This forgotten book-mark in a book being revisited after two years is an origami crane – a symbol of healing in Japan. A school kid had given it to me at Hiroshima as a token of gratitude for helping him practise his spoken English.
Paper folding started in China in the first century and reached Japan in the 6th century. Here it was cultivated as an art of understatement. Origami suggests. It implies without announcing outright. It intimates without brashness. In Japanese folklore, a crane is fabled to live for a thousand years and is held in high esteem. It is believed that folding 1000 paper cranes brings the folder’s wishes come true.
A young girl called Sadako Sasaki survived the Hiroshima bomb when she was only two years old. Less than 10 years later she was diagnosed with leukemia, a cancer of the bone marrow. The disease progressed rapidly and the prognosis was not good. She set out to make a thousand paper cranes. She could complete 644 before she died on Oct. 25, 1955, less than a year after being diagnosed. Her classmates, family and friends made more to bring them up to 1000 and buried them with Sadako.
Her story captured the imagination of the country and the world. Today, we recognize the crane as a symbol of peace and hope.
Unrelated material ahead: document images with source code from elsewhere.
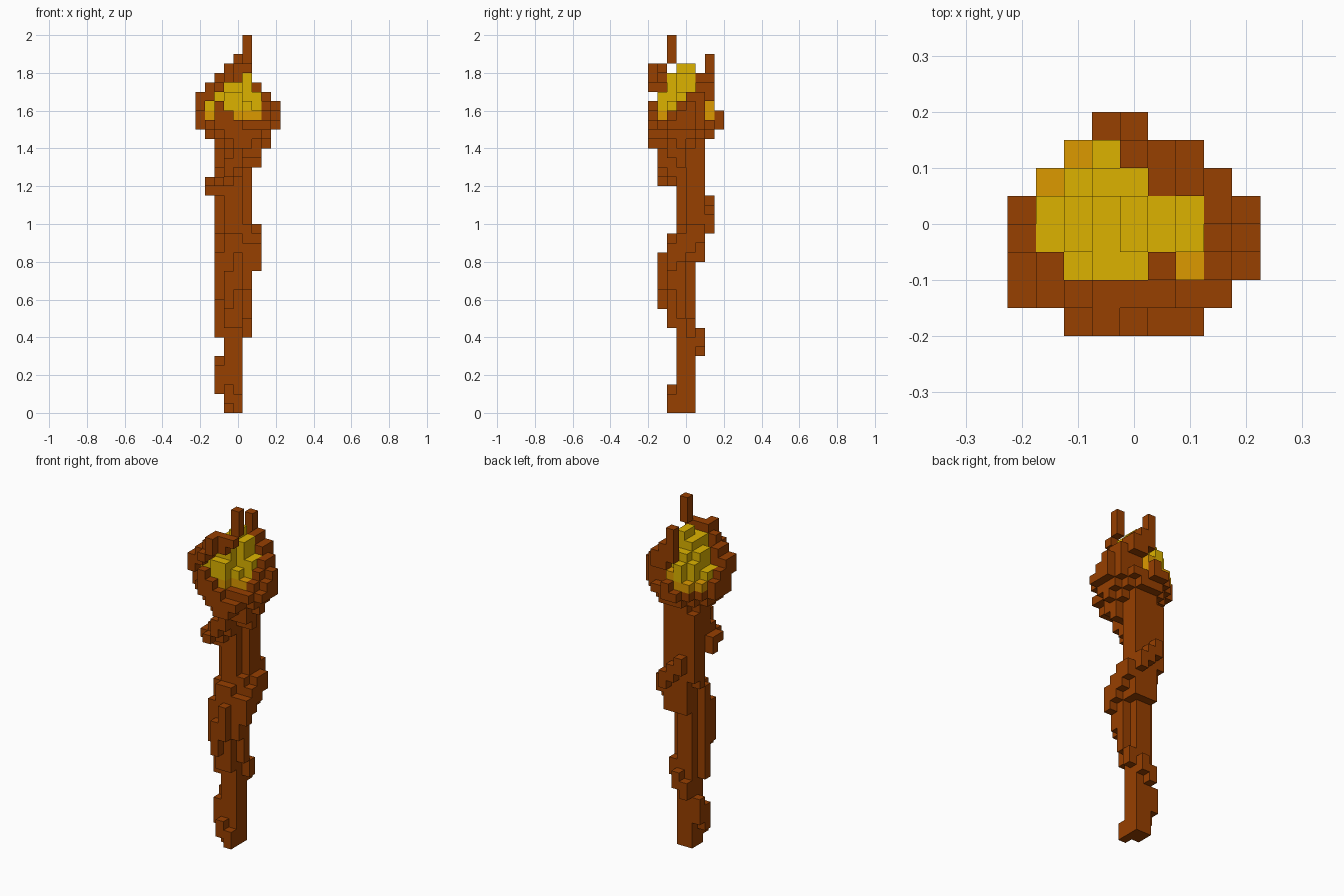
import bpy
import bmesh
from mathutils import Vector

default = bpy.data.objects.get("Cube")
if default:
    bpy.data.objects.remove(default)

CELL = 0.05
ORIGIN = Vector((-0.225, -0.2, 0.0))
cells = {}  # grid position -> part name


def make_material(name, colour):
    mat = bpy.data.materials.new(name)
    mat.use_nodes = True
    mat.diffuse_color = (*colour, 1)
    bsdf = next(n for n in mat.node_tree.nodes if n.type == "BSDF_PRINCIPLED")
    bsdf.inputs["Base Color"].default_value = (*colour, 1)
    bsdf.inputs["Roughness"].default_value = 0.9
    return mat


def block(part, x, y, z):
    """Fill a block of grid cells; each range is (start, end), end excluded."""
    for i in range(*x):
        for j in range(*y):
            for k in range(*z):
                cells[i, j, k] = part


def blocks(part, rows):
    for x, y, z in rows:
        block(part, x, y, z)


# Shaft: slim foot, wider middle, broad neck set further back
blocks("shaft", [
    ((3, 5), (3, 5), (0, 28)),
    ((2, 3), (3, 4), (8, 19)),
    ((5, 6), (4, 5), (8, 10)),
    ((5, 6), (3, 4), (10, 20)),
    ((3, 5), (2, 3), (9, 19)),
    ((5, 6), (2, 3), (13, 18)),
    ((3, 6), (5, 6), (16, 20)),
    ((5, 6), (4, 5), (16, 20)),
    ((2, 3), (4, 5), (19, 28)),
    ((5, 6), (4, 5), (20, 28)),
    ((2, 6), (5, 6), (20, 28)),
])

# Lower vine: winds from the front of the foot round the back
blocks("lower_vine", [
    ((3, 4), (2, 3), (1, 3)),
    ((4, 5), (2, 3), (0, 2)),
    ((2, 3), (3, 4), (2, 5)),
    ((2, 3), (4, 5), (3, 6)),
    ((3, 4), (5, 6), (6, 8)),
    ((4, 5), (5, 6), (7, 9)),
    ((2, 3), (2, 3), (12, 17)),
    ((3, 4), (1, 2), (11, 15)),
    ((4, 5), (1, 2), (13, 17)),
])

# Upper vine: climbs over the side, the back, and round to the front
blocks("upper_vine", [
    ((6, 7), (2, 3), (15, 18)),
    ((6, 7), (3, 4), (16, 19)),
    ((6, 7), (4, 5), (17, 20)),
    ((6, 7), (5, 6), (18, 20)),
    ((5, 6), (6, 7), (19, 21)),
    ((4, 5), (6, 7), (20, 22)),
    ((3, 4), (6, 7), (21, 23)),
    ((1, 3), (3, 4), (23, 25)),
    ((1, 4), (2, 3), (24, 25)),
    ((2, 3), (2, 3), (25, 26)),
    ((3, 5), (2, 3), (25, 28)),
    ((2, 3), (3, 4), (25, 28)),
    ((2, 3), (1, 2), (24, 25)),
    ((3, 4), (1, 2), (25, 27)),
    ((4, 5), (1, 2), (26, 28)),
    ((5, 7), (3, 4), (26, 28)),
    ((5, 7), (2, 3), (27, 28)),
])

# Bowl: one rounded footprint that shrinks on each layer downward
footprint = [(2, 5), (1, 8), (0, 9), (0, 9), (0, 9), (1, 8), (2, 7), (3, 5)]
for shrink in range(3):
    for j, (left, right) in enumerate(footprint[:len(footprint) - shrink]):
        block("bowl", (left + shrink, right - shrink), (j, j + 1),
              (30 - shrink, 31 - shrink))
# Low front lip and underside lump
blocks("bowl", [
    ((4, 7), (0, 1), (29, 30)),
    ((4, 6), (0, 1), (28, 29)),
    ((7, 8), (3, 4), (28, 29)),
])

# Embers glowing inside the bowl
blocks("embers", [
    ((1, 7), (2, 5), (31, 32)),
    ((1, 6), (5, 6), (31, 32)),
    ((3, 5), (1, 2), (31, 32)),
    ((2, 5), (6, 7), (31, 32)),
    ((4, 5), (6, 7), (32, 33)),
])

# Flame: stepped columns, rising to one tall ridge
blocks("flame", [
    ((1, 2), (2, 5), (32, 33)),
    ((2, 3), (2, 6), (32, 34)),
    ((2, 3), (3, 5), (34, 35)),
    ((3, 5), (1, 2), (32, 34)),
    ((3, 5), (2, 3), (32, 36)),
    ((3, 4), (3, 5), (32, 36)),
    ((4, 5), (3, 5), (32, 37)),
    ((3, 5), (5, 6), (32, 35)),
    ((3, 4), (6, 7), (32, 34)),
    ((5, 6), (2, 3), (32, 33)),
    ((5, 6), (3, 5), (32, 36)),
    ((6, 7), (3, 5), (32, 34)),
])

# Front prong: rises from one side across the front to the tip
blocks("front_prong", [
    ((0, 1), (4, 5), (31, 32)),
    ((0, 1), (3, 4), (31, 33)),
    ((0, 1), (2, 3), (31, 34)),
    ((0, 1), (1, 2), (32, 34)),
    ((1, 2), (1, 3), (33, 35)),
    ((2, 3), (0, 1), (34, 35)),
    ((2, 3), (1, 2), (34, 36)),
    ((3, 4), (0, 2), (35, 37)),
    ((4, 5), (1, 2), (35, 37)),
    ((5, 6), (1, 2), (36, 37)),
    ((5, 6), (2, 3), (37, 40)),
    ((2, 3), (0, 1), (31, 33)),
    ((3, 4), (0, 1), (31, 32)),
])

# Back prong: rises from the other side across the back
blocks("back_prong", [
    ((7, 8), (2, 3), (31, 32)),
    ((8, 9), (3, 4), (31, 32)),
    ((7, 8), (3, 4), (31, 33)),
    ((8, 9), (4, 5), (31, 33)),
    ((7, 8), (4, 6), (31, 34)),
    ((6, 7), (5, 6), (31, 35)),
    ((5, 6), (5, 6), (31, 36)),
    ((6, 7), (6, 7), (33, 35)),
    ((5, 6), (6, 7), (33, 36)),
    ((4, 5), (6, 7), (34, 38)),
    ((4, 5), (7, 8), (31, 32)),
])


def build_part(part, mat):
    """Make one mesh from the exposed sides of a part's cells."""
    bm = bmesh.new()
    corners = {}

    def corner(point):
        key = tuple(round(c) for c in point)
        if key not in corners:
            corners[key] = bm.verts.new(ORIGIN + Vector(key) * CELL)
        return corners[key]

    for pos in [p for p, owner in cells.items() if owner == part]:
        for axis in range(3):
            for side in (-1, 1):
                normal = Vector((0, 0, 0))
                normal[axis] = side
                base = Vector(pos)
                if tuple(int(c) for c in base + normal) in cells:
                    continue
                u, v = Vector((0, 0, 0)), Vector((0, 0, 0))
                u[(axis + 1) % 3] = 1
                v[(axis + 2) % 3] = 1
                if side > 0:
                    base = base + normal
                else:
                    u, v = v, u
                bm.faces.new([corner(p) for p in
                              (base, base + u, base + u + v, base + v)])
    mesh = bpy.data.meshes.new(part)
    bm.to_mesh(mesh)
    bm.free()
    mesh.materials.append(mat)
    bpy.context.collection.objects.link(bpy.data.objects.new(part, mesh))


wood = make_material("brown wood", (0.31, 0.05, 0.0))
yellow = make_material("flame yellow", (0.72, 0.45, 0.0))
orange = make_material("ember orange", (0.72, 0.32, 0.0))

colours = {"flame": yellow, "embers": orange}
for part in sorted(set(cells.values())):
    build_part(part, colours.get(part, wood))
“She let out both the pain of our parents and her own suffering with each crane.”
“Her death gave us a big goal. Small peace is so important with compassion and delicacy it will become big like a ripple effect. She showed us how to do it. It is my, and the Sasaki family’s responsibility to tell her story to the world. I believe if you don’t create a small peace, you can’t create a bigger peace. I like to gather those good wishes and good will and spread to the world,” said Masahiro, her brother.
Peace and hope to Sadako and to us all.